Walz hopeful about agenda in second term

By: - November 9, 2022 3:24 pm

Gov. Tim Walz on Wednesday, Nov. 9, holding a press conference at the Capitol the day after winning reelection. Photo by Michelle Griffith/Minnesota Reformer.

Gov. Tim Walz said during a post-election victory news conference that full Democratic control of state government would allow his administration to enact a long-delayed progressive program. Perhaps as shocked as other politicos about the outcome of what many thought would be a commanding Republican victory, Walz provided few specifics on what his first priorities will be in the months to come. 

Still, opportunities abound, he said. “There’s a new dynamic here in terms of a Senate that is not trying to stall on (my) agenda as much as one trying to move one,” Walz said.

The DFL governor indicated that increased funding for schools and public safety, initiatives to ease the effects of rising inflation on families, cannabis legalization and codifying abortion rights into Minnesota’s constitution are on the agenda.

He said some of his past proposals that are broadly popular among Minnesotans — like so-called red flag gun control laws that would take someone’s guns if they are a threat — “have a much better chance of going through” now that Minnesota Democrats control state government for the first time since 2014. 

“We’re not going to see things that Minnesotans need (get) stalled,” Walz said.

Last year, Walz proposed using the state’s $9 billion budget surplus on rebate checks for families to blunt the impacts of rising inflation.
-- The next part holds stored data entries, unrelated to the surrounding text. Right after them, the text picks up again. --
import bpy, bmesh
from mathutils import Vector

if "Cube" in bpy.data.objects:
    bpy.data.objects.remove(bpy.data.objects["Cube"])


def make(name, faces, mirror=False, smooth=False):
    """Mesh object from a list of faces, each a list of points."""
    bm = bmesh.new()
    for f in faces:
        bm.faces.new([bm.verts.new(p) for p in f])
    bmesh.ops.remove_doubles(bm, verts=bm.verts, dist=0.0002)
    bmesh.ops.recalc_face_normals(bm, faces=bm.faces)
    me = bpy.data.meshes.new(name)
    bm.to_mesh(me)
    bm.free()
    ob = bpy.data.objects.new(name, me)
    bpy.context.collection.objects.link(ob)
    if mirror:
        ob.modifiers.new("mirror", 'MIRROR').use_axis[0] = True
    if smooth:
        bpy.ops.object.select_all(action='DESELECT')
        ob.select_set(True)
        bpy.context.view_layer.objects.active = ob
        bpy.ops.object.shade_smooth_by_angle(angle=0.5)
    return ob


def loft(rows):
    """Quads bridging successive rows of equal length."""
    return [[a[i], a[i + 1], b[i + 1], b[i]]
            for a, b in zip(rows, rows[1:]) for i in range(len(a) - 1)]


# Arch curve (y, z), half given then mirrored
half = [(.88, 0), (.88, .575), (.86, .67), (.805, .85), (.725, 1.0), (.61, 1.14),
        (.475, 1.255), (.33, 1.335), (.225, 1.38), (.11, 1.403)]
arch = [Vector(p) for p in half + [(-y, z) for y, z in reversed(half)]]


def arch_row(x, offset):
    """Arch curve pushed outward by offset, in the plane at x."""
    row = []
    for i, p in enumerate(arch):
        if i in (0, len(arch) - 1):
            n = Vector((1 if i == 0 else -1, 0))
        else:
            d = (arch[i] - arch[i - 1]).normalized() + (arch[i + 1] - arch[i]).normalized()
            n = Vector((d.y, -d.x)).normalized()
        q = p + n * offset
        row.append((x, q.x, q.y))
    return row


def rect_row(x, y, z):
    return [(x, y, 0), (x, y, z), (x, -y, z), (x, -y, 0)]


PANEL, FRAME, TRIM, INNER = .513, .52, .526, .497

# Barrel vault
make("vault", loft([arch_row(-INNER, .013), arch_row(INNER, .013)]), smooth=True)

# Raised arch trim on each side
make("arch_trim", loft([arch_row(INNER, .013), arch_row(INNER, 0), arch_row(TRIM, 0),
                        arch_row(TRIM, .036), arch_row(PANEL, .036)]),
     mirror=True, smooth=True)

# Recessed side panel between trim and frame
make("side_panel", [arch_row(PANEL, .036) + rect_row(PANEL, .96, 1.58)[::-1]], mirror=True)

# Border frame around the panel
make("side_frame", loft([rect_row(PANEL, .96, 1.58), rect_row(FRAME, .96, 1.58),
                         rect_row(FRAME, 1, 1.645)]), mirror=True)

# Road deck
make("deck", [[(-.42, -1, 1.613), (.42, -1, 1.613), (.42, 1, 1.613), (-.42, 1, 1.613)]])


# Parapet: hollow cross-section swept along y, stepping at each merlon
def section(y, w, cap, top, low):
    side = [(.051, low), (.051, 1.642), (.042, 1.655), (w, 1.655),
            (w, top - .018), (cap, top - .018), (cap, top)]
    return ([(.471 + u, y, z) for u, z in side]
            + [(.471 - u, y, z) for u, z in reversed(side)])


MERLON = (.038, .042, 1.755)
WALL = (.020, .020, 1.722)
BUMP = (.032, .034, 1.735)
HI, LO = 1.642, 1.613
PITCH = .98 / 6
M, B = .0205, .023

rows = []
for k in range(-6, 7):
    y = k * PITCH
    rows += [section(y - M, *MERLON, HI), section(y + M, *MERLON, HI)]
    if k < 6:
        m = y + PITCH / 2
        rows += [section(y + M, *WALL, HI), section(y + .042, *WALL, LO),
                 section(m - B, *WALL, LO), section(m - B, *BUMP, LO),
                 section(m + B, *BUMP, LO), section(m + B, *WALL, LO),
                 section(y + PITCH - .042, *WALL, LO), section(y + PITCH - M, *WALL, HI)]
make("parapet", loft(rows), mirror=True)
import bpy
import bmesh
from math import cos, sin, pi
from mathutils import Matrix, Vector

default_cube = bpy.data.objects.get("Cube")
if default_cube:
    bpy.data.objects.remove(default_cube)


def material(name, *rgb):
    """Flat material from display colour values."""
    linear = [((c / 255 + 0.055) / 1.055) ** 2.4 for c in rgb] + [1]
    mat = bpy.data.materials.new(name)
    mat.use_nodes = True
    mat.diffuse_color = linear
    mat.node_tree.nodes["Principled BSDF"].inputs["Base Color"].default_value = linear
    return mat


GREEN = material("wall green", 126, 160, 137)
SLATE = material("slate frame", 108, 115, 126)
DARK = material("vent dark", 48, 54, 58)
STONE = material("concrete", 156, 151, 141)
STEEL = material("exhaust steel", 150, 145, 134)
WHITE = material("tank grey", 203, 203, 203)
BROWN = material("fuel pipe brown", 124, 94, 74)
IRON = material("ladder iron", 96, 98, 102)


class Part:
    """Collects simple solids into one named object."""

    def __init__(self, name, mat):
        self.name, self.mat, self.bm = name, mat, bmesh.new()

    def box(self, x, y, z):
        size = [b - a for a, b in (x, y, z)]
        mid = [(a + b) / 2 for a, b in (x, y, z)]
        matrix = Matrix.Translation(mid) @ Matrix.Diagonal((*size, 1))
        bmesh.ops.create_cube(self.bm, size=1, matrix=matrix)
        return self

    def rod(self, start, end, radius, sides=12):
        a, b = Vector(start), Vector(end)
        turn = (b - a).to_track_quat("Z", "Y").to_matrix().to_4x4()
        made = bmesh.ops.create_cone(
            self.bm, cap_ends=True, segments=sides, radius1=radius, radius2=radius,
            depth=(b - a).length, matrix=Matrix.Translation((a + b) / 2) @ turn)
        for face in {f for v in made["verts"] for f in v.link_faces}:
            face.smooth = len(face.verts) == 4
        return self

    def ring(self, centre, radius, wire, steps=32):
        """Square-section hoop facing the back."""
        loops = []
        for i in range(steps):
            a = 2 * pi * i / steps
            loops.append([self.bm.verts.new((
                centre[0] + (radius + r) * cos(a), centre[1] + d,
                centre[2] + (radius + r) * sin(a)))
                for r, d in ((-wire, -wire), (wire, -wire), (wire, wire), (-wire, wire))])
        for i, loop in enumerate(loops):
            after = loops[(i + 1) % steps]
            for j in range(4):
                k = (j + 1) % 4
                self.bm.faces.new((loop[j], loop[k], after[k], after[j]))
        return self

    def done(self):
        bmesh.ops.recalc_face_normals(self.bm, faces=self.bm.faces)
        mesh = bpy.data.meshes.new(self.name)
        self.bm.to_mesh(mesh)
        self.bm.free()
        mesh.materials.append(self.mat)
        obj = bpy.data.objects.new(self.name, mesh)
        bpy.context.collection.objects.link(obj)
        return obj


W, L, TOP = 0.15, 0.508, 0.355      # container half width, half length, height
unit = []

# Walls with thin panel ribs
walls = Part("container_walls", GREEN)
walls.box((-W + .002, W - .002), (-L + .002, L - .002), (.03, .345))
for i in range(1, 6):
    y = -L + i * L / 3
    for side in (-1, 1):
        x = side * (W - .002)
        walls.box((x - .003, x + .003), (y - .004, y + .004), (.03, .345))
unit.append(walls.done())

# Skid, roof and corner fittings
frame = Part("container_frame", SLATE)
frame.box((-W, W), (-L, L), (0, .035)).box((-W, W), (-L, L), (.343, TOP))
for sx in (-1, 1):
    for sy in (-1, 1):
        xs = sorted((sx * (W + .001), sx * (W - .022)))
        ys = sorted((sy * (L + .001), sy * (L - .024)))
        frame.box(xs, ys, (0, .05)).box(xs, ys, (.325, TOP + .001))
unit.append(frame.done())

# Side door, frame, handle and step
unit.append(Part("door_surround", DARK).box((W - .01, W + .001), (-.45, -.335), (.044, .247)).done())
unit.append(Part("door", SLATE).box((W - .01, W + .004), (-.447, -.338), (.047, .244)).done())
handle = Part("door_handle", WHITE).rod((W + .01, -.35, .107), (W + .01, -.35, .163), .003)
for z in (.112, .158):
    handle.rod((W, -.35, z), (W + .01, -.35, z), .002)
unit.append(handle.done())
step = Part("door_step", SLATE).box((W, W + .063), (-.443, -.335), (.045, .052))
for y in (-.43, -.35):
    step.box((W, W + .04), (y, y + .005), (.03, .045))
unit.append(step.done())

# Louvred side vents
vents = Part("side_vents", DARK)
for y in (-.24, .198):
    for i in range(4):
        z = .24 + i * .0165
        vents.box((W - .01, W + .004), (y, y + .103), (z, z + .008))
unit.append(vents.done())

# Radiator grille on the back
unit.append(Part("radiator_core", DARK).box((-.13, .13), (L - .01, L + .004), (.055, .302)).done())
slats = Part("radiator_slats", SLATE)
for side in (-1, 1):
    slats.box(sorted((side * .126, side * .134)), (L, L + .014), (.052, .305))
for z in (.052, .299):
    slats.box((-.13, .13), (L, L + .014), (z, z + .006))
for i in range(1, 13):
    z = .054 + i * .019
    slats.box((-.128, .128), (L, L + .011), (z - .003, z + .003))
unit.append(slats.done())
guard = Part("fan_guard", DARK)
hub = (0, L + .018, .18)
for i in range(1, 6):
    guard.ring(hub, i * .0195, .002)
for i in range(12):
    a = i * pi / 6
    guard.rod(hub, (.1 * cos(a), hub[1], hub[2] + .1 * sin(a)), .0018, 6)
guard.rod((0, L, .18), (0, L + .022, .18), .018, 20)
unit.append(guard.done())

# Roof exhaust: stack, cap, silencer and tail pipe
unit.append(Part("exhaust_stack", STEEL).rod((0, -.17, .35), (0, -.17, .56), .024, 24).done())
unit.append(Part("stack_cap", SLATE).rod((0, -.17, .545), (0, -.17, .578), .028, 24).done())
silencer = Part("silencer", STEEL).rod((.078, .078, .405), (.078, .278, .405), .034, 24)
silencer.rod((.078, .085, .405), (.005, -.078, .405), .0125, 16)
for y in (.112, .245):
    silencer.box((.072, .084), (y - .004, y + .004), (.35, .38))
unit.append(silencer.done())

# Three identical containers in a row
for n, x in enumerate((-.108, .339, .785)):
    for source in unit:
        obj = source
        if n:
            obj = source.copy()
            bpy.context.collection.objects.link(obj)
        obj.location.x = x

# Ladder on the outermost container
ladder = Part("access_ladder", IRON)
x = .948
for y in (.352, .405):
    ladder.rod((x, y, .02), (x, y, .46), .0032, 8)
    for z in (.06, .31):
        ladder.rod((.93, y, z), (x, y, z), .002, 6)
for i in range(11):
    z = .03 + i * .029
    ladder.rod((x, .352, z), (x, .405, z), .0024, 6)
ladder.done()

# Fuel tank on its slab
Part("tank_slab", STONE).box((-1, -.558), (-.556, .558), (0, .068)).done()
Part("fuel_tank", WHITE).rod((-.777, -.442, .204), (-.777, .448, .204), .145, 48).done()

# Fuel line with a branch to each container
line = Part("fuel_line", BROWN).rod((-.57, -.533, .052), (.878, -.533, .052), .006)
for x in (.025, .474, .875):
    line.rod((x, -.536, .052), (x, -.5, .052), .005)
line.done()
Senate Republicans, who had their own tax cut plan, declined to go along. Walz later agreed to cut income taxes and the state levy on Social Security benefits, but that deal also never came to fruition. Walz said Wednesday that he wanted to “put money back in people’s pockets.”

A range of interest groups are demanding Walz and the DFL Legislature enact their agenda. Education Minnesota, a strong ally of the former teacher, wasted no time interpreting the election results.

“The mandate is clear for the governor and the leadership of the House and Senate to come together and pass the multi-billion-dollar investment in public schools needed to provide every student with the personal attention from their educators, a healthy learning environment and access to world-class educators in every classroom,” said Denise Specht, president of Education Minnesota. “The voters — and educators — of Minnesota expect nothing less.” 

Walz said that people can get a sense of his priorities through the $52 billion budget he proposed last year, which included tax increases on wealthy Minnesotans and large corporations, assistance for businesses struggling from the impact of COVID-19 and more education funding.

“You can look at those things that we said we wanted to get done — we’re going to do that,” Walz said.

Regarding his Tuesday win, Walz said he believed his positive message and proposals helped propel him to victory. He also credited his support for abortion rights, and the backing of younger Minnesotans, particularly Gen Zers, who surpassed expectations for a midterm election this year. 

Walz emphasized that he wants to ensure his policies are benefiting the majority of Minnesotans, even those who didn’t vote for him

“The sense of hopefulness and optimism that I feel is not just from winning the election,” Walz said. “It’s a validation of how we won this election … by rejecting a negative, divisive view of Minnesota.”

Our stories may be republished online or in print under Creative Commons license CC BY-NC-ND 4.0. We ask that you edit only for style or to shorten, provide proper attribution and link to our web site. Please see our republishing guidelines for use of photos and graphics.

Michelle Griffith
Michelle Griffith

Michelle Griffith covers Minnesota politics and policy for the Reformer, with a focus on marginalized communities. Most recently she was a reporter with The Forum of Fargo-Moorhead in North Dakota where she covered state and local government and Indigenous issues. For two years she was also a corps member with Report for America, a national nonprofit that places journalists in local newsrooms and news deserts. She lives in St. Paul and likes to knit and watch documentaries in her free time.